__WORK INSTRUCTIONS__
Retype only what runs from the beginning of the data through the line with "(0.215, 0.775), (0.18, 0.778), (0.165, 0.786), (0, 0.786)], 48)"; please omit the pictures and keep every line exact.

__TASK INPUT__
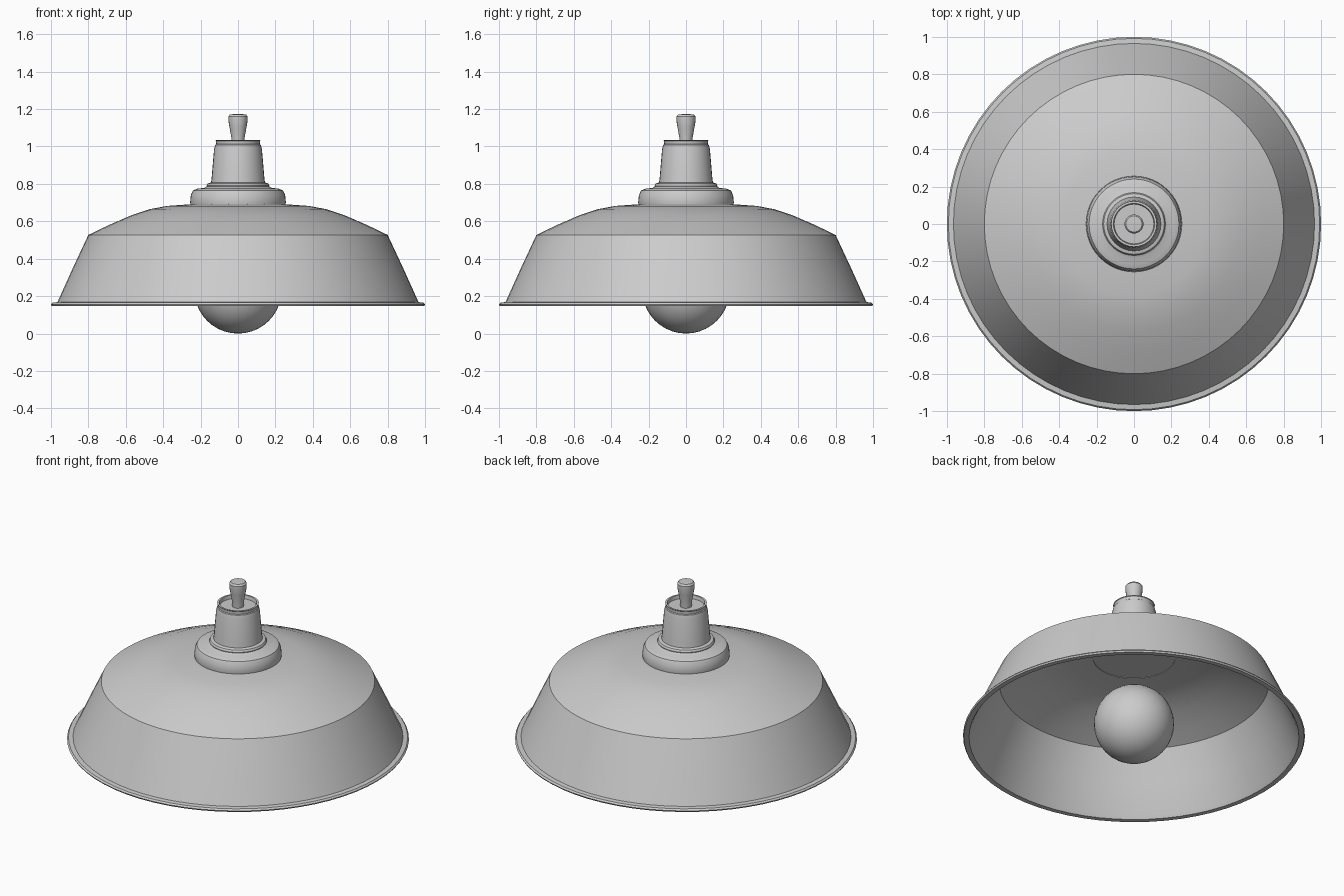
import bpy
import math

if "Cube" in bpy.data.objects:
    bpy.data.objects.remove(bpy.data.objects["Cube"], do_unlink=True)

grey = bpy.data.materials.new("plain_grey")
grey.use_nodes = True
colour = (0.6, 0.6, 0.6, 1)
grey.diffuse_color = colour
grey.node_tree.nodes["Principled BSDF"].inputs["Base Color"].default_value = colour


def finish(obj, name, angle):
    """Name, colour and smooth an object, keeping its hard edges."""
    obj.name = obj.data.name = name
    obj.data.materials.clear()
    obj.data.materials.append(grey)
    bpy.ops.object.select_all(action='DESELECT')
    obj.select_set(True)
    bpy.context.view_layer.objects.active = obj
    bpy.ops.object.shade_smooth_by_angle(angle=math.radians(angle))
    return obj


def lathe(name, profile, sides, closed=False):
    """Turn a (radius, height) profile, listed bottom to top outside, round z."""
    verts, rings, faces = [], [], []
    for r, z in profile:
        count = sides if r > 0 else 1
        rings.append([len(verts) + i for i in range(count)])
        for i in range(count):
            a = 2 * math.pi * i / sides
            verts.append((r * math.cos(a), r * math.sin(a), z))
    pairs = list(zip(rings, rings[1:]))
    if closed:
        pairs.append((rings[-1], rings[0]))
    for low, high in pairs:
        for i in range(sides):
            j = (i + 1) % sides
            quad = [low[i % len(low)], low[j % len(low)],
                    high[j % len(high)], high[i % len(high)]]
            faces.append(list(dict.fromkeys(quad)))
    mesh = bpy.data.meshes.new(name)
    mesh.from_pydata(verts, [], faces)
    obj = bpy.data.objects.new(name, mesh)
    bpy.context.collection.objects.link(obj)
    return finish(obj, name, 25)


# Thin shade: outer wall upwards, then the inner wall back down to the lip
lathe("shade", [
    (0.965, 0.146), (0.995, 0.146), (1.0, 0.155), (0.992, 0.165), (0.965, 0.168),
    (0.885, 0.345), (0.8, 0.527), (0.69, 0.58), (0.57, 0.632), (0.47, 0.665),
    (0.38, 0.682), (0.24, 0.692),
    (0.24, 0.68), (0.38, 0.67), (0.47, 0.653), (0.57, 0.62), (0.69, 0.568),
    (0.79, 0.519), (0.875, 0.34), (0.953, 0.165)], 64, closed=True)

# Wide round collar on top of the shade, closed underneath
lathe("collar", [
    (0, 0.683), (0.252, 0.683), (0.256, 0.7), (0.252, 0.74), (0.24, 0.765),
    (0.215, 0.775), (0.18, 0.778), (0.165, 0.786), (0, 0.786)], 48)

# Thin stepped ring between collar and sleeve
lathe("sleeve_ring", [
    (0, 0.78), (0.165, 0.78), (0.168, 0.79), (0.162, 0.802), (0.145, 0.808),
    (0, 0.808)], 40)

# Tapered sleeve with a shallow cup at the top
lathe("sleeve", [
    (0, 0.8), (0.145, 0.8), (0.141, 0.83), (0.128, 0.985), (0.122, 1.008),
    (0.117, 1.012), (0.118, 1.03), (0.122, 1.034), (0.11, 1.034),
    (0.106, 1.012), (0, 1.012)], 32)

# Flared cable stub
lathe("cable_stub", [
    (0, 1.005), (0.033, 1.005), (0.036, 1.05), (0.045, 1.1), (0.051, 1.135),
    (0.051, 1.16), (0.043, 1.171), (0, 1.174)], 20)

# Round bulb hanging inside the shade
bpy.ops.mesh.primitive_uv_sphere_add(segments=32, ring_count=20, radius=0.234,
                                     location=(0, 0, 0.234))
finish(bpy.context.object, "bulb", 30)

__WORKED SOLUTION__
import bpy
import math

if "Cube" in bpy.data.objects:
    bpy.data.objects.remove(bpy.data.objects["Cube"], do_unlink=True)

grey = bpy.data.materials.new("plain_grey")
grey.use_nodes = True
colour = (0.6, 0.6, 0.6, 1)
grey.diffuse_color = colour
grey.node_tree.nodes["Principled BSDF"].inputs["Base Color"].default_value = colour


def finish(obj, name, angle):
    """Name, colour and smooth an object, keeping its hard edges."""
    obj.name = obj.data.name = name
    obj.data.materials.clear()
    obj.data.materials.append(grey)
    bpy.ops.object.select_all(action='DESELECT')
    obj.select_set(True)
    bpy.context.view_layer.objects.active = obj
    bpy.ops.object.shade_smooth_by_angle(angle=math.radians(angle))
    return obj


def lathe(name, profile, sides, closed=False):
    """Turn a (radius, height) profile, listed bottom to top outside, round z."""
    verts, rings, faces = [], [], []
    for r, z in profile:
        count = sides if r > 0 else 1
        rings.append([len(verts) + i for i in range(count)])
        for i in range(count):
            a = 2 * math.pi * i / sides
            verts.append((r * math.cos(a), r * math.sin(a), z))
    pairs = list(zip(rings, rings[1:]))
    if closed:
        pairs.append((rings[-1], rings[0]))
    for low, high in pairs:
        for i in range(sides):
            j = (i + 1) % sides
            quad = [low[i % len(low)], low[j % len(low)],
                    high[j % len(high)], high[i % len(high)]]
            faces.append(list(dict.fromkeys(quad)))
    mesh = bpy.data.meshes.new(name)
    mesh.from_pydata(verts, [], faces)
    obj = bpy.data.objects.new(name, mesh)
    bpy.context.collection.objects.link(obj)
    return finish(obj, name, 25)


# Thin shade: outer wall upwards, then the inner wall back down to the lip
lathe("shade", [
    (0.965, 0.146), (0.995, 0.146), (1.0, 0.155), (0.992, 0.165), (0.965, 0.168),
    (0.885, 0.345), (0.8, 0.527), (0.69, 0.58), (0.57, 0.632), (0.47, 0.665),
    (0.38, 0.682), (0.24, 0.692),
    (0.24, 0.68), (0.38, 0.67), (0.47, 0.653), (0.57, 0.62), (0.69, 0.568),
    (0.79, 0.519), (0.875, 0.34), (0.953, 0.165)], 64, closed=True)

# Wide round collar on top of the shade, closed underneath
lathe("collar", [
    (0, 0.683), (0.252, 0.683), (0.256, 0.7), (0.252, 0.74), (0.24, 0.765),
    (0.215, 0.775), (0.18, 0.778), (0.165, 0.786), (0, 0.786)], 48)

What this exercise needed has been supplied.